I’ve more or less stopped saving my longish comments on others’ blogs to re-post them here, probably because they’re often so specifically responding to the post and to the other comments that it feels like a nuisance to try to fill in all that background here–or maybe I’m just trying to keep my own blog as content-free as possible. But I think I’ll share this one anyway:
In this post, Darlene talked about not feeling emotionally safe, even at church or on church-related blogs, to share conservative or traditional attitudes, such as her belief that it was a good decision to be a stay-home-mom with her kids. Here’s my response:
I often hold back my conservative opinions. Sometimes it’s because I value a relationship that’s not based on politics, sometimes it’s what I believe to be good manners, or other times I’ll avoid a discussion when I doubt I’ll change someone’s mind or the chance of volatility and contention seems high. Sometimes I do fantasize about starting a separate blog just to have a place to talk about my opinions on issues that I don’t want to define me entirely, but yet are part of who I am.
I remember one time in Berkeley overhearing a conversation between a couple of friends in the ward, who were talking about how working women in the church didn’t have a voice, and they were talking particularly about their mothers’ experiences with unkind judgments when they had worked. I remember thinking that I doubted these young women (who weren’t yet moms themselves) had experienced how far the pendulum had swung back, to where in many instances a mom who chooses to be home full-time is looked down on, diminished, or disapproved of, even occasionally by other women in the Church. Of course it’s true that mothers with a necessity (or at least a strong reason) for being in the workplace do sometimes get judged unkindly by others in the Church. But so has Julie Beck been, when she’s been so tactless or politically incorrect as to suggest that LDS women ought to be good homemakers. [Note: That was my tongue in my cheek; personally I do not find Julie Beck to be tactless or politically incorrect.]
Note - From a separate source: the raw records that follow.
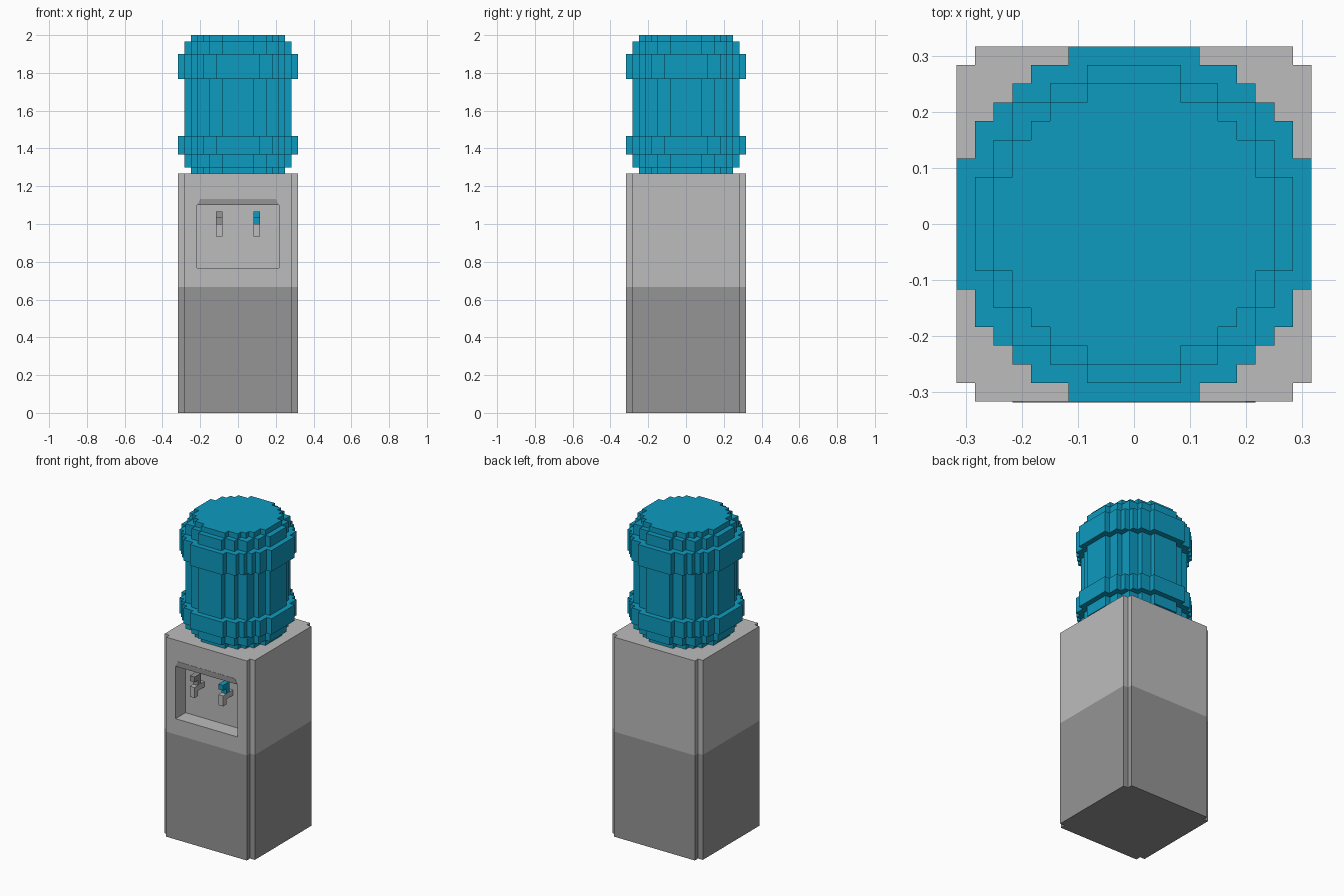
import bpy, bmesh, math
from itertools import groupby

cube = bpy.data.objects.get("Cube")
if cube:
    bpy.data.objects.remove(cube, do_unlink=True)

U = 2 / 60      # one block; the model is 60 blocks tall
HALF = 9.5      # half width in blocks


def material(name, rgb):
    m = bpy.data.materials.new(name)
    m.use_nodes = True
    color = (*rgb, 1)
    m.diffuse_color = color
    m.node_tree.nodes["Principled BSDF"].inputs["Base Color"].default_value = color
    return m


LIGHT = material("light grey", (0.503, 0.503, 0.503))
DARK = material("dark grey", (0.3, 0.3, 0.3))
BLUE = material("water blue", (0.004, 0.328, 0.527))


def add_prism(bm, outline, z0, z1):
    """Extrude an (x, y) outline in blocks from z0 to z1."""
    base = bm.faces.new([bm.verts.new((x * U, y * U, z0 * U)) for x, y in outline])
    top = bmesh.ops.extrude_face_region(bm, geom=[base], use_keep_orig=True)
    verts = [v for v in top["geom"] if isinstance(v, bmesh.types.BMVert)]
    bmesh.ops.translate(bm, verts=verts, vec=(0, 0, (z1 - z0) * U))


def finish(name, bm, *mats):
    bmesh.ops.recalc_face_normals(bm, faces=bm.faces)
    mesh = bpy.data.meshes.new(name)
    bm.to_mesh(mesh)
    bm.free()
    for m in mats:
        mesh.materials.append(m)
    obj = bpy.data.objects.new(name, mesh)
    bpy.context.collection.objects.link(obj)
    return obj


def rect(x0, x1, y0, y1):
    return [(x0, y0), (x1, y0), (x1, y1), (x0, y1)]


def boxes(name, mat, *specs):
    bm = bmesh.new()
    for x0, x1, y0, y1, z0, z1 in specs:
        add_prism(bm, rect(x0, x1, y0, y1), z0, z1)
    return finish(name, bm, mat)


def disc(r):
    """Stepped outline of a circle drawn in whole blocks."""
    n = int(r)
    height = lambda k: math.floor(math.sqrt(r * r - k * k)) + 0.5
    upper = []
    for h, run in groupby(range(-n, n + 1), key=height):
        run = list(run)
        upper += [(run[0] - 0.5, h), (run[-1] + 0.5, h)]
    return upper + [(-x, -y) for x, y in upper]


# Cabinet: square column with notched corners, dark lower half
a, b = HALF, HALF - 1
corner = [(a, -b), (a, b), (b, b)]
outline = []
for i in range(4):
    for x, y in corner[1:] + [(b, a)]:
        for _ in range(i):
            x, y = -y, x
        outline.append((x, y))
bm = bmesh.new()
add_prism(bm, outline, 0, 38)
split = 20 * U
bmesh.ops.bisect_plane(bm, geom=bm.verts[:] + bm.edges[:] + bm.faces[:],
                       plane_co=(0, 0, split), plane_no=(0, 0, 1))
for f in bm.faces:
    f.material_index = int(f.calc_center_median().z < split)
cabinet = finish("cabinet", bm, LIGHT, DARK)

# Dispensing niche cut into the front
cutter = boxes("niche_cutter", LIGHT, (-6.5, 6.5, -11, -6.5, 23, 33))
cutter.hide_render = True
mod = cabinet.modifiers.new("niche", "BOOLEAN")
mod.operation, mod.solver, mod.object = "DIFFERENCE", "EXACT", cutter
bpy.context.view_layer.objects.active = cabinet
bpy.ops.object.modifier_apply(modifier=mod.name)
bpy.data.objects.remove(cutter, do_unlink=True)

# Thin dark trim above the niche, narrowing upward
bm = bmesh.new()
add_prism(bm, rect(-6.5, 6.5, -HALF - 0.04, -HALF + 0.04), 33, 34)
for v in bm.verts:
    if v.co.z > 33.5 * U:
        v.co.x *= 6 / 6.5
finish("niche_trim", bm, DARK)

# Taps: arm and spout below, coloured lever on top
for side, cx, mat in (("right", -3, DARK), ("left", 3, BLUE)):
    x0, x1 = cx - 0.5, cx + 0.5
    boxes(side + "_tap_spout", LIGHT,
          (x0, x1, -9.5, -8.5, 28, 30), (x0, x1, -8.5, -6.5, 29, 30))
    boxes(side + "_tap_lever", mat,
          (x0, x1, -8.5, -7.5, 30, 31), (x0, x1, -9.5, -7.5, 31, 32))

# Bottle: nested stepped discs with two wide bands
bm = bmesh.new()
for r, z0, z1 in ((7.5, 37.5, 60), (8.5, 39, 59), (9.5, 41, 44), (9.5, 53, 57)):
    add_prism(bm, disc(r), z0, z1)
finish("bottle", bm, BLUE)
Rarely, but occasionally, I’ll start thinking that I’m not doing enough to distinguish myself nor develop my talents–and it’s not because I’ve mastered my domestic responsibilities and need more pursuits to fill my time. In fact, I think it’s because I haven’t mastered homemaking and child rearing, and am beginning to doubt that I ever will master them, so I crave some other arena where I can shine. (An alternate arena that’s likely in some ways to be less demanding.) Again, I haven’t felt that way terribly often, but I’ve been feeling it somewhat lately. Maybe it’s because recently I’ve encountered some amazing and very talented people whose accomplishments I envy, or, again, maybe it’s because it’s hard for me to see my successes on the home front. I also, just occasionally, feel that I’m somehow spoiled or decadent to stay home with my kids, as that “privilege” becomes rarer in the world. But then I remind myself not just that doing this job involves real and great sacrifices, but also that I absolutely believe that having a present and engaged mother is by far the best circumstance for kids, whenever it’s possible. I even probably enjoy being stuck at home with my kids more than many women do, but I still really would love for it to be the kind of a job I felt like I could master. (I do also believe that all parents need some creative outlet other than parenting and homemaking, but often the demands of parenthood can mean keeping those interests at a simmer rather than a rolling boil, during the most crucial child-rearing years.)
I do think in the world in general, the role of stay-home-mom is under a heavy barrage of attack, and I’m extremely grateful for the encouragement and support I get from the Church in reminding me that this thing that I wanted for myself and for my kids really is possible, valuable, and worthwhile.
(I think I might also put this comment up at my blog. I don’t know why I typically write essays in other people’s comment boxes instead of at my own blog–although the first paragraph of this comment might partly explain that tendency of mine.)
After making the above comment a few days ago, by today I didn’t even recognize those feelings of semi-thwarted-ambition I expressed, because the things I’d said had helped me work through those feelings to the point that they evaporated (at least for now.)
I do have a few more responses to Darlene’s original post, now, though:
I think that creating a space where people feel safe to express their true feelings is very important, but in a Church context there’s an intrinsic tension in that the Church can and should stand for something; a Church whose only goal is to make everyone feel good about any and all choices can’t have any real meaning, but on the other hand, we definitely believe, in the Church, that we should be accepting and loving and that only God can ultimately judge our accountability for our decisions. (We can, however–and this is a very widely misunderstood concept–judge the actions themselves.) So I guess the fine line we walk is to teach true principles and let people govern themselves, and to stand for good general truths without presuming to know others’ hearts or the particulars of their circumstances. Hopefully the combination of frankness about true principles combined with compassion towards specific situations is what will make people feel “safe,” no matter what principles and practices they’re still struggling with or have mastered.